Then we focus on autonomic nervous system re-regulation. This involves gentle, calm exercises to track responses in the body and re-regulate the autonomic nervous system so that responses to triggers are normalised and integrated into the whole body, creating a new and healthy ‘normal’ setting for the nervous system.
For more information about Myofascial Release and Somatic Experiencing, please go to Our Approach.
Symptoms of fibromyalgia and chronic fatigue syndrome
Symptoms of fibromyalgia and chronic fatigue syndrome are many and varied, ranging from pain to fatigue, nervous system hypersensitivity to sound and light, to mood swings and emotional overwhelm or shutdown. This is a more comprehensive list:
• Widespread constant pain in muscles, soft tissue, connective tissue and joints
• Headaches and migraine like symptoms
• Skin very tender or painful to touch
• Burning, tingling, ripping sensations or pins and needles
• Stabbing, like knives or needles going in
• Shooting pans
• Restless legs
• Spine pain
• Numbness, no feeling, fogginess, cotton wool
• Tender points
• Trigger points
• Deep aching like tooth ache, sick pain
• Pain that moves, or you can’t identify where it is
• Terrible stiffness
• Muscle weakness
• Giddiness, lack of balance, lurching, visual disturbances like blurring
• Dry eyes alternating with watery eyes
• IBS, constipation, bloating, diarrhoea
• Allergies and sensitivities
• Heightened sensitivities to light and sound, smell and touch
• Sensitivity to cold, feeling the cold very easily, low body temperature
• Persistent low grade fever
• Tender lymph nodes in neck or arm pit
• Sore throat
• Increased sensitivity to pain (often due to the increase in substance P, a chemical that tells the body that there is pain in an area
• No energy, exhaustion, felling wiped out all the time
• ‘Flu’ like symptoms
• very long recovery time after any type of exertion
• Disproportionate response to treatment and exertion; normal massage or deep tissue treatment will bring days of pain and inflammation; expending too much energy will result in days of not having any energy at all or even not being able to get out of bed.
• Anxiety – not least about the condition itself
• Depression – usually because of pain and tiredness. In most cases if there is depression it is caused by the condion rather than being the cause of the condition.
• Mood swings
• Inability to sleep, or likelihood of waking up and not etting back to sleep.
• Increased REM – dream time – sleep and less deep restorative sleep; waking up feeling as if you have not slept at all.
• Night sweats
• Brain fog or ‘fibro fog’, poor concentraion, memory loss, poor short term memory.

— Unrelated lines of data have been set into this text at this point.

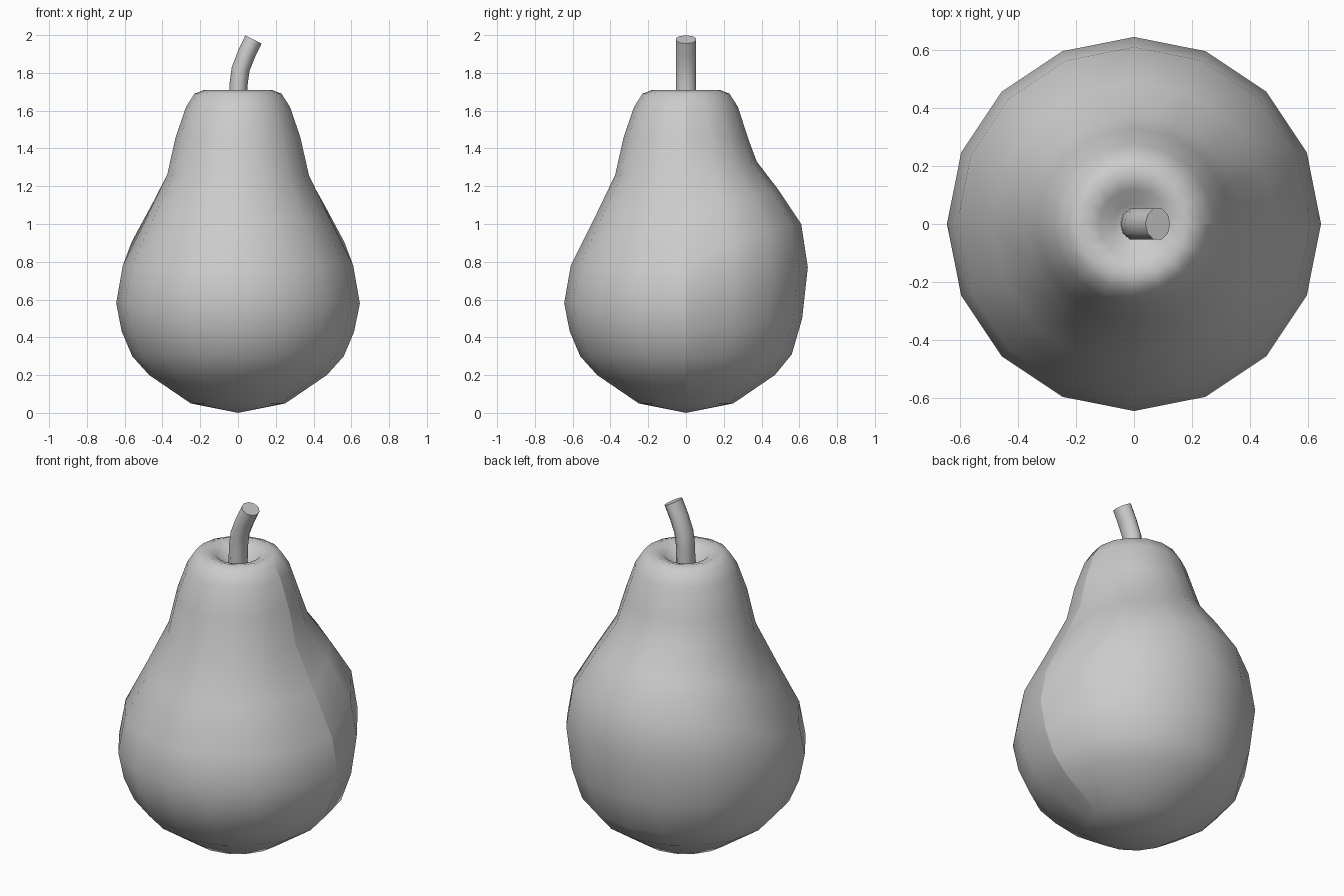
import bpy, bmesh, math
from mathutils import Vector

if "Cube" in bpy.data.objects:
    bpy.data.objects.remove(bpy.data.objects["Cube"])


def make_object(name, bm):
    bmesh.ops.recalc_face_normals(bm, faces=bm.faces[:])
    mesh = bpy.data.meshes.new(name)
    bm.to_mesh(mesh)
    bm.free()
    obj = bpy.data.objects.new(name, mesh)
    bpy.context.collection.objects.link(obj)
    return obj


def bridge(bm, rings):
    n = len(rings[0])
    for a, b in zip(rings, rings[1:]):
        for i in range(n):
            j = (i + 1) % n
            f = bm.faces.new((a[i], a[j], b[j], b[i]))
            f.smooth = True


def fan(bm, ring, tip, smooth=True):
    for i in range(len(ring)):
        f = bm.faces.new((ring[i], ring[(i + 1) % len(ring)], tip))
        f.smooth = smooth


# Fruit: 16-sided profile (radius, height, extra height of the bulge at the back)
SIDES = 16
profile = [(0.25, 0.05, 0), (0.47, 0.20, 0), (0.56, 0.30, 0.01),
           (0.615, 0.43, 0.07), (0.645, 0.58, 0.19), (0.61, 0.78, 0.22),
           (0.49, 1.02, 0.16), (0.375, 1.26, 0.07), (0.33, 1.46, -0.01),
           (0.275, 1.62, 0), (0.23, 1.69, 0), (0.18, 1.71, 0),
           (0.12, 1.69, 0), (0.07, 1.64, 0)]
bm = bmesh.new()
rings = []
for r, z, dz in profile:
    ring = []
    for i in range(SIDES):
        a = 2 * math.pi * i / SIDES
        lift = max(0.0, math.sin(a)) ** 0.6 if 0 < i < SIDES / 2 else 0.0
        ring.append(bm.verts.new((r * math.cos(a), r * math.sin(a), z + dz * lift)))
    rings.append(ring)
bridge(bm, rings)
fan(bm, rings[0], bm.verts.new((0, 0, 0)))
fan(bm, rings[-1], bm.verts.new((0, 0, 1.62)))
# Crease where the bulge begins on the right side
for a, b in zip(rings[:10], rings[1:11]):
    bm.edges.get((a[0], b[0])).smooth = False
make_object("pear_body", bm)

# Stem: leaning tube with a flat cut end (x, z, tilt in degrees)
path = [(0, 1.60, 0), (0.003, 1.74, 3), (0.014, 1.82, 12),
        (0.045, 1.90, 23), (0.082, 1.977, 27)]
bm = bmesh.new()
rings = []
for x, z, tilt in path:
    t = math.radians(tilt)
    side = Vector((math.cos(t), 0, -math.sin(t)))
    ring = []
    for i in range(10):
        a = 2 * math.pi * i / 10
        p = Vector((x, 0, z)) + side * 0.048 * math.cos(a)
        p.y = 0.056 * math.sin(a)
        ring.append(bm.verts.new(p))
    rings.append(ring)
bridge(bm, rings)
bm.faces.new(rings[0])
bm.faces.new(rings[-1])
for e in bm.edges:
    if any(not f.smooth for f in e.link_faces):
        e.smooth = False
make_object("stem", bm)
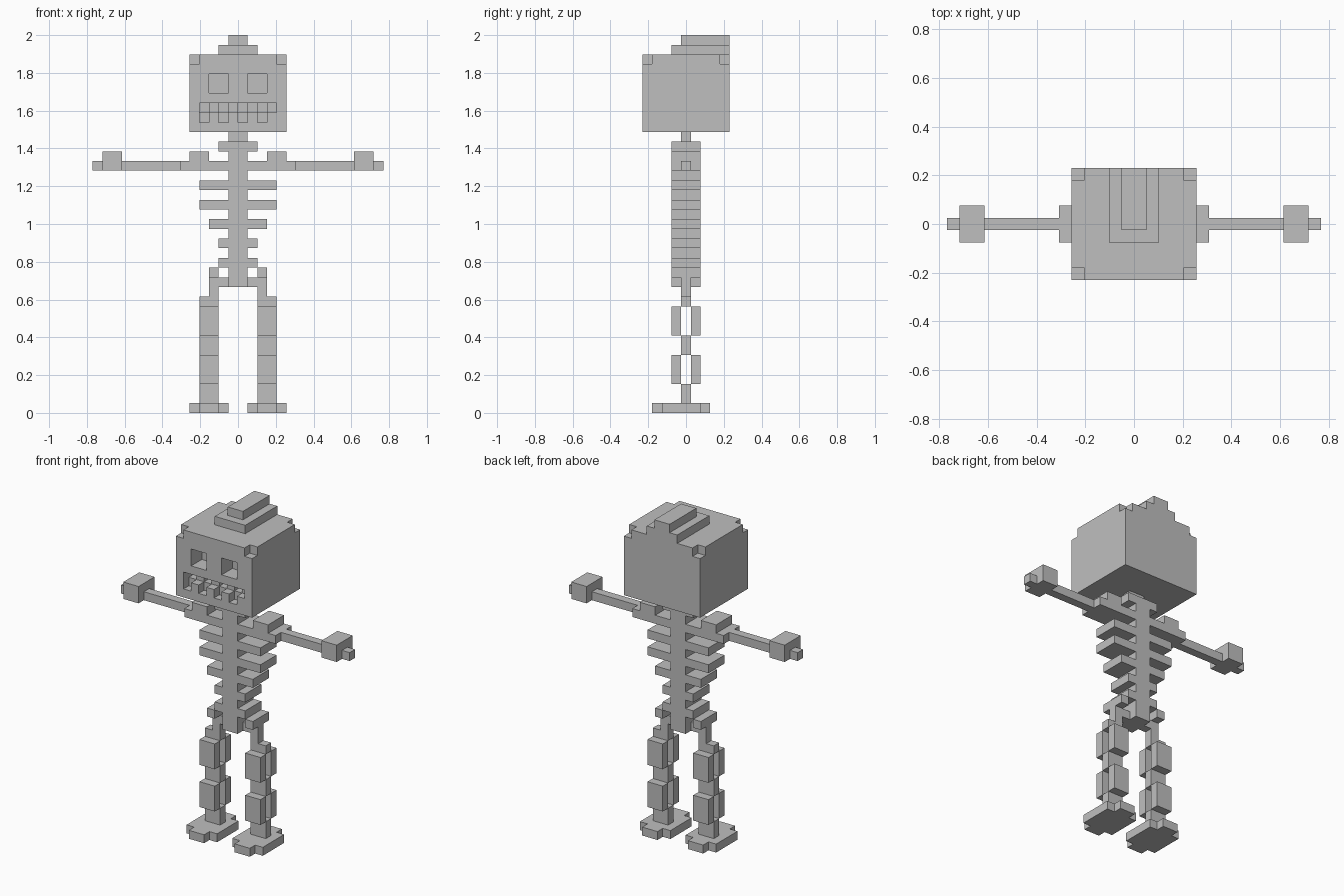
import bpy, bmesh
from mathutils import Vector

if "Cube" in bpy.data.objects:
    bpy.data.objects.remove(bpy.data.objects["Cube"])

U = 2 / 39  # one block unit

bone = bpy.data.materials.new("bone_grey")
bone.diffuse_color = (0.52, 0.52, 0.52, 1)
bone.use_nodes = True
bone.node_tree.nodes["Principled BSDF"].inputs["Base Color"].default_value = bone.diffuse_color


def cells(x0, x1, y0, y1, z0, z1):
    """Unit cells filling a box; y bounds lie on half units."""
    return {(x, y, z) for x in range(x0, x1)
            for y in range(int(y0 + 0.5), int(y1 + 0.5))
            for z in range(z0, z1)}


def mirrored(s):
    return {(-1 - x, y, z) for x, y, z in s}


def build(name, solid):
    """Skin the outside of a set of cells and merge flat areas."""
    bm = bmesh.new()
    for c in solid:
        for axis in range(3):
            for side in (0, 1):
                n = list(c)
                n[axis] += 1 if side else -1
                if tuple(n) in solid:
                    continue
                a, b = (axis + 1) % 3, (axis + 2) % 3
                corners = [(0, 0), (1, 0), (1, 1), (0, 1)]
                if not side:
                    corners.reverse()
                verts = []
                for da, db in corners:
                    p = Vector(c)
                    p[axis] += side
                    p[a] += da
                    p[b] += db
                    p.y -= 0.5
                    verts.append(bm.verts.new(p * U))
                bm.faces.new(verts)
    bmesh.ops.remove_doubles(bm, verts=bm.verts[:], dist=1e-4)
    bmesh.ops.dissolve_limit(bm, angle_limit=0.01, verts=bm.verts[:], edges=bm.edges[:])
    me = bpy.data.meshes.new(name)
    bm.to_mesh(me)
    bm.free()
    me.materials.append(bone)
    ob = bpy.data.objects.new(name, me)
    bpy.context.collection.objects.link(ob)


def pair(name, solid):
    build("right_" + name, solid)
    build("left_" + name, mirrored(solid))


# skull with notched top corners
skull = cells(-5, 5, -4.5, 4.5, 29, 37)
for x in (-5, 4):
    for y in (-4.5, 3.5):
        skull -= cells(x, x + 1, y, y + 1, 36, 37)
# eye sockets
eye = cells(1, 3, -4.5, -2.5, 33, 35)
skull -= eye | mirrored(eye)
# mouth slot and gaps between teeth
skull -= cells(-4, 4, -4.5, -3.5, 31, 32)
for x in range(-4, 4, 2):
    skull -= cells(x, x + 1, -4.5, -3.5, 30, 31)
    skull -= cells(x, x + 1, -3.5, -2.5, 31, 32)
# stepped crest
skull |= cells(-2, 2, -1.5, 4.5, 37, 38)
skull |= cells(-1, 1, -0.5, 4.5, 38, 39)
build("skull", skull)

# neck, spine, collar and ribs
build("neck", cells(-1, 1, -0.5, 0.5, 28, 29))
torso = cells(-1, 1, -1.5, 1.5, 13, 28)
for half, z in ((2, 27), (6, 25), (4, 23), (4, 21), (3, 19), (2, 17), (2, 15)):
    torso |= cells(-half, half, -1.5, 1.5, z, z + 1)
shoulder = cells(3, 5, -1.5, 1.5, 26, 27)
build("spine_and_ribs", torso | shoulder | mirrored(shoulder))

# arms and hands
pair("arm", cells(6, 15, -0.5, 0.5, 25, 26) | cells(12, 14, -1.5, 1.5, 25, 27))

# hips
pair("hip", cells(1, 2, -0.5, 0.5, 13, 14) | cells(2, 3, -0.5, 0.5, 12, 14)
     | cells(2, 3, -1.5, 1.5, 14, 15))

# legs: joints with split front and back bones between
leg = set()
for z0, z1 in ((1, 3), (6, 8), (11, 12)):
    leg |= cells(2, 4, -0.5, 0.5, z0, z1)
for z in (3, 8):
    leg |= cells(2, 4, -1.5, -0.5, z, z + 3) | cells(2, 4, 0.5, 1.5, z, z + 3)
pair("leg", leg)

# feet
pair("foot", cells(1, 5, -2.5, 1.5, 0, 1) | cells(2, 4, -3.5, 2.5, 0, 1))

What are the causes of FMS and CFS?
The following have been defined as the most likely causes of either of these conditions:
• Severe shock, physical or emotional
• Trauma, as one-off event or enduring circumstances, often lying years or decades in the past
• Bacterial, viral or fungal infections
• A list of at least 81 commonly prescribed drugs producing side effects similar or identical to CFS and FMS
• Environmental, dental, drug or heavy metal toxicity